The following is a guest post by Matthew John Paul Tan.

The Body. The Universal. The Passion.

Palm Sunday begins the week of commemoration of the suffering, death and resurrection of Jesus of Nazareth. The week in the leadup to Easter will be particularly intense for the churchgoer. If one is not stepping up of his fasting or almsgiving, one will almost certainly be attending a church service on a day other than Sunday, most probably Good Friday. Easter Sunday would come along and after wishing everyone “Christ is Risen indeed! Alleluia!”, these churchgoers will exit the church, and many will go on with their normal lives as if Lent was merely a brief disruption to their normal schedules.

This post-lent relapse will happen to the most fervent of Christians, but the question is why. The answer may be twofold. First, there is a tendency to think of the Passion as historical, once-for-all-time salvific event won by Christ. Secondly, and largely as a result of the first, there is also the tendency to think of salvation as a primarily spiritual event that has little to do with the exigencies of embodied life, the only exception being the embodiment of the Incarnate Word, and the breaking of that body on the Cross so that souls might be saved. In the words of Caiaphas, the Passion and the salvation... Read More

Critical Theology for an Age of Global Crisis

Until the shocks to the world system in the past decade following the turn of the millennium  – e.g., the attack on the World Trade Center in 2001, the global financial collapse of 2008 – the “postmodern era” was supposed to be a kind of immense carnival of peoples reveling in a new global prosperity, the giddy prospects of emerging democracy, and a spirit of cultural inclusion never experienced before. Now, in this strange... Read More

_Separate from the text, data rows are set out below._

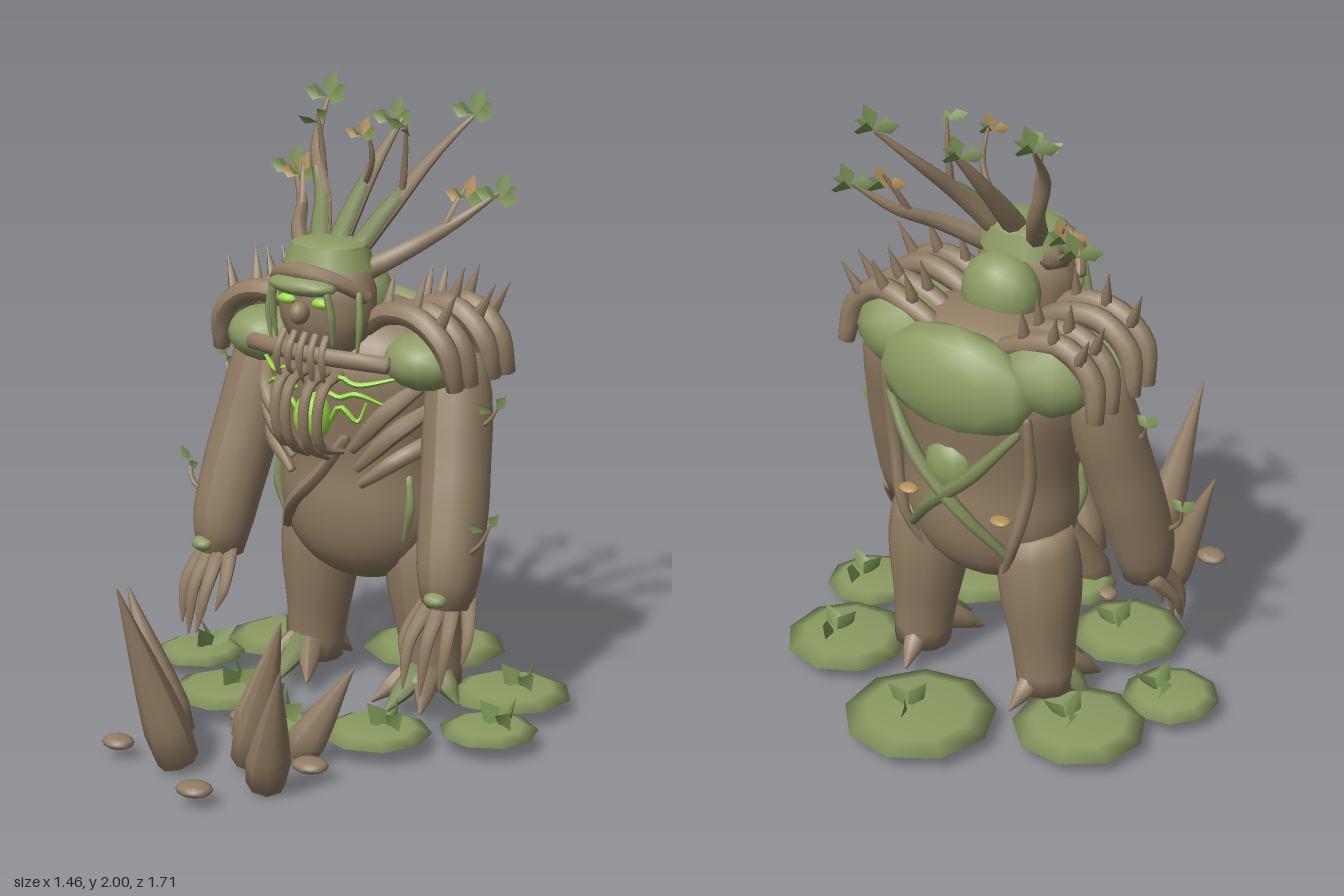
import * as THREE from 'three';

const paint = (name, color, side = THREE.FrontSide) => {
  const m = new THREE.MeshStandardMaterial({ color, side });
  m.name = name;
  return m;
};
const V = (x, y, z) => new THREE.Vector3(x, y, z);

// Torso silhouette: radius and height pairs
const PROFILE = [[0, 0.4], [0.11, 0.42], [0.21, 0.48], [0.27, 0.57], [0.295, 0.68], [0.29, 0.8],
  [0.31, 0.92], [0.34, 1.05], [0.34, 1.14], [0.29, 1.23], [0.17, 1.3], [0, 1.33]];
const DEPTH = 0.75, MIDZ = -0.24;

// Point on the torso surface, pushed out by off; dir 1 is the front, -1 the back
function skin(x, y, off = 0, dir = 1) {
  let i = 1;
  while (i < PROFILE.length - 1 && PROFILE[i][1] < y) i++;
  const [r0, y0] = PROFILE[i - 1], [r1, y1] = PROFILE[i];
  const r = THREE.MathUtils.lerp(r0, r1, THREE.MathUtils.clamp((y - y0) / (y1 - y0), 0, 1));
  return V(x, y, MIDZ + dir * (DEPTH * Math.sqrt(Math.max(r * r - x * x, 0)) + off));
}

// Tube whose thickness follows a list of radii, closed at both ends
function limbGeometry(points, radii, sides = 8, n = 12) {
  const curve = new THREE.CatmullRomCurve3(points);
  const geo = new THREE.TubeGeometry(curve, n, 1, sides);
  const pos = geo.attributes.position, v = V(0, 0, 0);
  for (let i = 0; i <= n; i++) {
    const u = i === 1 ? 0.2 / n : i === n - 1 ? 1 - 0.2 / n : i / n;
    const f = u * (radii.length - 1), k = Math.min(Math.floor(f), radii.length - 2);
    const r = i === 0 || i === n ? 0.001 : THREE.MathUtils.lerp(radii[k], radii[k + 1], f - k);
    const from = curve.getPointAt(i / n), to = curve.getPointAt(u);
    for (let j = 0; j <= sides; j++) {
      const id = i * (sides + 1) + j;
      v.fromBufferAttribute(pos, id).sub(from).multiplyScalar(r).add(to);
      pos.setXYZ(id, v.x, v.y, v.z);
    }
  }
  geo.computeVertexNormals();
  return geo;
}

export function createModel() {
  const bark = paint('bark', 0x907c62);
  const moss = paint('moss', 0x8b9b62);
  const vine = paint('mossy vine', 0x7c8956);
  const leafGreen = paint('leaf green', 0x7b9455, THREE.DoubleSide);
  const leafOchre = paint('dry leaf', 0xb59358, THREE.DoubleSide);
  const glow = paint('glowing sap', 0x9bdb45);
  const model = new THREE.Group();

  const add = (name, geo, mat) => {
    const m = new THREE.Mesh(geo, mat);
    m.name = name;
    model.add(m);
    return m;
  };
  const limb = (name, mat, pts, radii, sides, n) => add(name, limbGeometry(pts, radii, sides, n), mat);
  const blob = (name, mat, p, rx, ry, rz, detail = 2) => {
    const m = add(name, new THREE.IcosahedronGeometry(1, detail), mat);
    m.position.copy(p);
    m.scale.set(rx, ry, rz);
    return m;
  };
  const spike = (name, mat, base, tip, r, sides = 7) => limb(name, mat,
    [base, base.clone().lerp(tip, 0.5), tip], [r * 0.88, r, r * 0.8, r * 0.55, r * 0.28, 0.002], sides, 10);

  // Folded diamond leaf
  const leafGeo = new THREE.BufferGeometry();
  leafGeo.setAttribute('position', new THREE.Float32BufferAttribute(
    [0, 0, 0, 0.3, 0.5, 0.12, 0, 1, 0, -0.3, 0.5, 0.12], 3));
  leafGeo.setIndex([0, 1, 2, 0, 2, 3]);
  leafGeo.computeVertexNormals();
  const leaf = (p, dir, size, mat = leafGreen, roll = 0) => {
    const m = add('leaf', leafGeo, mat);
    m.position.copy(p);
    m.quaternion.setFromUnitVectors(V(0, 1, 0), dir.clone().normalize());
    m.rotateY(roll);
    m.scale.setScalar(size);
  };
  const leafCluster = (p, size, dry = false) => {
    leaf(p, V(-0.9, 0.3, 0.3), size, dry ? leafOchre : leafGreen, 0.4);
    leaf(p, V(0.25, 1, -0.2), size * 1.05, dry ? leafOchre : leafGreen, 0.2);
    leaf(p, V(0.9, 0.05, 0.2), size, leafGreen, -0.5);
    leaf(p, V(0.1, 0.3, -1), size, leafGreen, 0.9);
    leaf(p, V(-0.3, 0.7, 0.8), size * 0.9, leafGreen, -0.9);
  };

  // Torso
  const body = add('torso', new THREE.LatheGeometry(
    new THREE.SplineCurve(PROFILE.map(([r, y]) => new THREE.Vector2(r, y))).getPoints(26)
      .map(p => new THREE.Vector2(Math.max(p.x, 0), p.y)), 20), bark);
  body.scale.z = DEPTH;
  body.position.z = MIDZ;

  // Moss on the back and neck
  blob('upper back moss', moss, V(0, 1.14, -0.41), 0.28, 0.18, 0.115, 1);
  blob('lower back moss', moss, V(0, 0.87, -0.455), 0.085, 0.09, 0.05, 1);
  blob('neck moss', moss, V(0, 1.34, -0.18), 0.13, 0.13, 0.1);

  // Head, cap, brow and face
  const head = limb('head', bark, [V(0, 1.18, 0), V(0, 1.32, 0), V(0, 1.48, 0)],
    [0.1, 0.135, 0.16, 0.168, 0.168, 0.15, 0.12], 14);
  head.scale.z = 0.74;
  head.position.z = -0.04;
  const cap = add('moss cap', new THREE.CylinderGeometry(0.125, 0.15, 0.07, 12), moss);
  cap.position.set(0, 1.485, -0.05);
  cap.scale.z = 0.85;
  blob('cap dome', moss, V(0, 1.515, -0.05), 0.125, 0.022, 0.105);
  limb('brow root', bark, [V(-0.175, 1.37, -0.02), V(-0.11, 1.43, 0.06), V(0, 1.45, 0.09), V(0.11, 1.43, 0.06),
    V(0.175, 1.37, -0.02)], [0.02, 0.03, 0.02]);
  blob('moss brow', moss, V(0, 1.41, 0.085), 0.125, 0.033, 0.06);
  blob('nose', bark, V(0, 1.325, 0.1), 0.03, 0.036, 0.035);
  // Beard roots across the mouth
  for (let i = -2; i <= 2; i++) {
    const x = i * 0.04;
    limb('beard root', bark, [V(x, 1.26, 0.07), V(x * 1.05, 1.21, 0.1), V(x * 1.1, 1.15, 0.1),
      V(x, 1.1 - 0.02 * (i % 2), 0.08)], [0.011, 0.013, 0.004], 6);
  }

  // Glowing core and collar bar
  blob('glowing core', glow, V(0, 0.985, 0.035), 0.06, 0.08, 0.06);
  limb('collar root', bark, [V(-0.27, 1.18, 0), V(0, 1.19, 0.065), V(0.27, 1.18, 0)], [0.028, 0.028, 0.028]);
  // Sash vine over the belly
  limb('sash vine', bark, [skin(-0.22, 0.56, 0.01), skin(-0.12, 0.68, 0.015), skin(0, 0.8, 0.015),
    skin(0.1, 0.93, 0.01)], [0.02, 0.024, 0.018]);

  for (const s of [1, -1]) {
    const S = (x, y, z) => V(s * x, y, z);
    // Face and hanging vines
    blob('eye', glow, S(0.065, 1.358, 0.075), 0.034, 0.017, 0.022);
    limb('hanging vine', moss, [S(0.1, 1.41, 0.1), S(0.112, 1.33, 0.09), S(0.108, 1.23, 0.075)], [0.011, 0.013, 0.004], 6);
    limb('side vine', moss, [S(0.165, 1.4, 0.02), S(0.175, 1.3, 0.03), S(0.165, 1.2, 0.03)], [0.01, 0.012, 0.004], 6);

    // Rib cage: hoops in front of the core, then slanted root ribs
    for (const [x, z, low] of [[0.037, 0.13, 0.87], [0.085, 0.12, 0.9]])
      limb('hoop rib', bark, [S(x, 1.13, 0), S(x, 1.1, z - 0.03), S(x * 0.95, 1, z), S(x * 0.9, 0.91, z - 0.03),
        S(x * 1.1, low - 0.02, 0)], [0.016, 0.017, 0.017, 0.016, 0.01], 7, 14);
    for (const [x0, y0, x1, y1] of [[0.3, 1.1, 0.11, 0.88], [0.32, 1.03, 0.12, 0.82], [0.33, 0.93, 0.13, 0.77]])
      limb('slanted rib', bark, [skin(s * x0, y0, 0), skin(s * (x0 * 0.6 + x1 * 0.4), y0 * 0.6 + y1 * 0.4, 0.03),
        skin(s * x1, y1, 0.015)], [0.022, 0.03, 0.027, 0.014]);
    // Sap veins
    for (const [y, dy, x1] of [[1.12, 0.01, 0.27], [1.09, -0.05, 0.23], [1.0, 0.05, 0.18]])
      limb('sap vein', glow, [skin(s * 0.06, y - 0.02, 0.022), skin(s * 0.1, y + dy * 0.6, 0.026),
        skin(s * 0.15, y - 0.015, 0.028), skin(s * x1, y + dy, 0.022)], [0.009, 0.01, 0.005], 5);

    // Shoulders: moss mounds, root arches and thorns
    blob('front shoulder moss', moss, S(0.305, 1.175, -0.13), 0.135, 0.09, 0.12);
    blob('rear shoulder moss', moss, S(0.26, 1.2, -0.31), 0.16, 0.13, 0.13, 1);
    [-0.07, -0.15, -0.27, -0.35].forEach((z, k) => {
      limb('shoulder arch', bark, [S(0.1, 1.25, z), S(0.2, 1.32 - k * 0.008, z), S(0.33, 1.32, z + 0.01), S(0.43, 1.24, z + 0.01),
        S(0.455, 1.11, z - 0.01)], [0.03, 0.036, 0.037, 0.036, 0.026], 8, 16);
      if (k !== 1) for (const [x, y, lean] of [[0.2, 1.31, 0.01], [0.3, 1.32, 0.03], [0.385, 1.28, 0.06]])
        spike('shoulder thorn', bark, S(x, y, z), S(x + lean, y + 0.14 - k * 0.008, z - 0.03), 0.02, 6);
    });

    // Arm and hand
    limb('arm', bark, [S(0.36, 1.2, -0.22), S(0.38, 1.05, -0.2), S(0.42, 0.78, -0.13), S(0.445, 0.56, -0.07), S(0.45, 0.43, -0.05)],
      [0.08, 0.105, 0.11, 0.108, 0.11, 0.106, 0.1, 0.075], 12, 18);
    blob('wrist moss', moss, S(0.46, 0.48, 0.02), 0.04, 0.025, 0.035, 1);
    for (const [x, tx, ty, z, tz] of [[0.395, 0.37, 0.28, -0.01, 0.07], [0.42, 0.41, 0.21, 0.01, 0.12],
      [0.455, 0.46, 0.19, 0.01, 0.1], [0.485, 0.51, 0.21, -0.01, 0.07], [0.5, 0.545, 0.28, -0.07, 0.0]])
      limb('finger', bark, [S(x, 0.46, z - 0.03), S((x * 0.4 + tx * 0.6) + (x - 0.45) * 0.4, 0.35, (z + tz) / 2 + 0.01),
        S(tx, ty, tz)], [0.026, 0.024, 0.02, 0.015, 0.003], 7);
    // Twigs growing on the arm
    for (const [x, y, z, h] of [[0.47, 0.98, -0.18, 0.07], [0.53, 0.62, -0.06, 0.1]]) {
      limb('arm twig', bark, [S(x, y, z), S(x + 0.04, y + h * 0.4, z), S(x + 0.06, y + h, z - 0.02)], [0.01, 0.008, 0.004], 5, 6);
      leaf(S(x + 0.055, y + h * 0.9, z - 0.02), S(0.4, 0.5, 0.1), 0.065);
      leaf(S(x + 0.05, y + h * 0.8, z), S(-0.9, 0.4, 0.3), 0.06);
    }

    // Leg and rooted foot
    limb('leg', bark, [S(0.185, 0.63, -0.28), S(0.205, 0.5, -0.28), S(0.22, 0.3, -0.285), S(0.24, 0.06, -0.29)],
      [0.115, 0.13, 0.133, 0.127, 0.115, 0.102, 0.095, 0.09], 12, 16);
    for (const [x, z, mat] of [[0.13, -0.1, bark], [0.22, -0.05, vine], [0.32, -0.1, bark], [0.37, -0.24, vine], [0.2, -0.44, bark]])
      limb('toe root', mat, [S(0.24, 0.14, -0.27), S((x + 0.24) / 2, 0.1, (z - 0.27) / 2), S(x, 0.035, z)],
        [0.05, 0.045, 0.03, 0.004], 7);
    blob('foot moss', moss, S(0.24, 0.11, -0.19), 0.05, 0.035, 0.05, 1);

    // Back vines and fungus
    limb('back vine', vine, [skin(s * 0.24, 1.05, 0.015, -1), skin(s * 0.1, 0.88, 0.03, -1),
      skin(-s * 0.06, 0.73, 0.025, -1), skin(-s * 0.18, 0.58, 0.015, -1)], [0.014, 0.024, 0.022, 0.014], 7);
    limb('flank vine', bark, [skin(s * 0.26, 1.1, 0.02, -1), skin(s * 0.25, 0.85, 0.035, -1),
      skin(s * 0.2, 0.62, 0.03, -1), skin(s * 0.14, 0.48, 0.02, -1)], [0.014, 0.02, 0.02, 0.01], 7);
    blob('back shelf fungus', leafOchre, skin(s * 0.17, 0.72, 0.015, -1), 0.035, 0.012, 0.03, 1);
    limb('hip vine', moss, [skin(s * 0.25, 0.8, 0), skin(s * 0.26, 0.7, 0.015), skin(s * 0.23, 0.58, 0)], [0.012, 0.016, 0.006], 6);

    // Low side antler branches
    limb('low branch', bark, [S(0.1, 1.43, -0.08), S(0.22, 1.51, -0.18), S(0.3, 1.58, -0.3), S(0.4, 1.67, -0.38)],
      [0.034, 0.027, 0.018, 0.006], 7);
    limb('low branch twig', bark, [S(0.27, 1.55, -0.26), S(0.29, 1.62, -0.29), S(0.32, 1.7, -0.33)], [0.013, 0.01, 0.005], 5, 6);
    leafCluster(S(0.4, 1.65, -0.38), 0.085);
    leafCluster(S(0.32, 1.65, -0.32), 0.075, true);

    // High side antler branches with moss on their front
    const tip = s > 0 ? V(0.27, 1.89, -0.43) : V(-0.22, 1.91, -0.33);
    limb('high branch', bark, [S(0.06, 1.47, -0.08), S(0.13, 1.62, -0.19), S(0.19, 1.77, tip.z + 0.1), tip],
      [0.033, 0.028, 0.019, 0.006], 7);
    limb('branch moss', vine, [S(0.06, 1.48, -0.07), S(0.095, 1.55, -0.125), S(0.13, 1.625, -0.178), S(0.17, 1.72, tip.z + 0.13)],
      [0.033, 0.029, 0.022, 0.008], 7);
    limb('high branch twig', bark, [S(0.15, 1.66, -0.22), S(0.16, 1.78, -0.22), S(0.17, 1.88, -0.21)], [0.013, 0.01, 0.005], 5, 6);
    leafCluster(tip, 0.085);
    leaf(S(0.17, 1.87, -0.21), S(-0.7, 0.3, 0.3), 0.07);
    leaf(S(0.17, 1.85, -0.21), S(0.5, 0.3, 0.6), 0.065);
  }

  // Middle antler branch
  limb('middle branch', bark, [V(0, 1.47, -0.07), V(0, 1.6, -0.17), V(0.01, 1.74, -0.28), V(0.04, 1.87, -0.38)],
    [0.033, 0.03, 0.022, 0.006], 7);
  limb('branch moss', vine, [V(0, 1.48, -0.06), V(0, 1.6, -0.158), V(0.008, 1.74, -0.268)], [0.033, 0.031, 0.024, 0.01], 7);
  limb('middle twig', bark, [V(0, 1.66, -0.22), V(0.05, 1.76, -0.2), V(0.05, 1.86, -0.17)], [0.013, 0.01, 0.005], 5, 6);
  leafCluster(V(0, 1.85, -0.38), 0.08);
  leafCluster(V(0.05, 1.84, -0.15), 0.06, true);

  // Ground pads with sprouts
  for (const [x, z, r] of [[0.01, -0.62, 0.24], [-0.43, -0.39, 0.21], [0.45, -0.41, 0.2], [-0.58, -0.1, 0.155],
    [0.58, -0.1, 0.155], [-0.28, 0.12, 0.19], [0.31, 0.12, 0.175], [0.01, 0.26, 0.135]]) {
    const pad = add('ground pad', new THREE.SphereGeometry(1, 9, 4), moss);
    pad.position.set(x, 0.047, z);
    pad.scale.set(r, 0.018 + r * 0.06, r);
    pad.rotation.y = x * 3;
    const p = V(x + 0.03, 0.055, z - 0.02);
    for (let k = 0; k < 3; k++)
      leaf(p, V(Math.cos(k * 2.1 + x), 1 + 0.4 * (k % 2), Math.sin(k * 2.1 + x)), 0.11, leafGreen, k);
  }

  // Ground thorns: base x, z, tip x, y, z, radius
  for (const [x, z, tx, ty, tz, r] of [[-0.06, 0.62, -0.13, 0.61, 0.81, 0.072], [0.25, 0.59, 0.4, 0.44, 0.71, 0.068],
    [0.1, 0.48, 0.28, 0.52, 0.55, 0.068], [0.19, 0.36, 0.34, 0.31, 0.27, 0.062],
    [-0.2, 0.47, -0.38, 0.48, 0.48, 0.072], [0, 0.36, 0, 0.36, 0.2, 0.066]])
    spike('ground thorn', bark, V(x, 0.015, z), V(tx, ty, tz), r, 8);

  // Pebbles
  for (const [x, z, r] of [[-0.1, 0.27, 0.042], [0.31, 0.45, 0.06], [-0.27, 0.66, 0.053], [0.15, 0.8, 0.06]])
    blob('pebble', bark, V(x, 0.045, z), r, 0.022, r * 0.85, 1);

  return model;
}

CFP: 2014 Baylor Symposium on Faith and Culture: Faith and Film

This recently posted call for papers may be of interest to some of our readers. Consider submitting a proposal or simply putting it on your calendar to be in attendance. You can find details regarding proposal submissions at the bottom of the page. To find out more about Baylor’s Institute for Faith and Learning, which hosts the event, go here. ———– Over the past century, cinema has become the defining medium of Western... Read More

New Series Title: Who’s Afraid of Relativism? by James K. A. Smith

It’s been a long time since there has been any activity here on ChurchandPomo. Many apologies for that, but no excuses. I do hope to have a few things lined up for the future. At any rate, I’m excited to mention that there is a new book in the Church and Postmodern Culture Series that has just been released! Following up on his opening title in the series, James K. A. Smith has recently penned a new and provocative volume entitled, Who’s... Read More

Hominis Deus

The following is a guest post by Kyle David Bennett. Kyle is a recent PhD graduate from Fuller Seminary in philosophy of religion and philosophical theology. Before moving to NYC last year he taught philosophy at Azusa Pacific University and theology and ethics at Providence Christian College. He now teaches religion at The King’s College. He lives in Hoboken, NJ with his wife, Andrea, and their five-year old daughter, Elliott. —————- Incarnation... Read More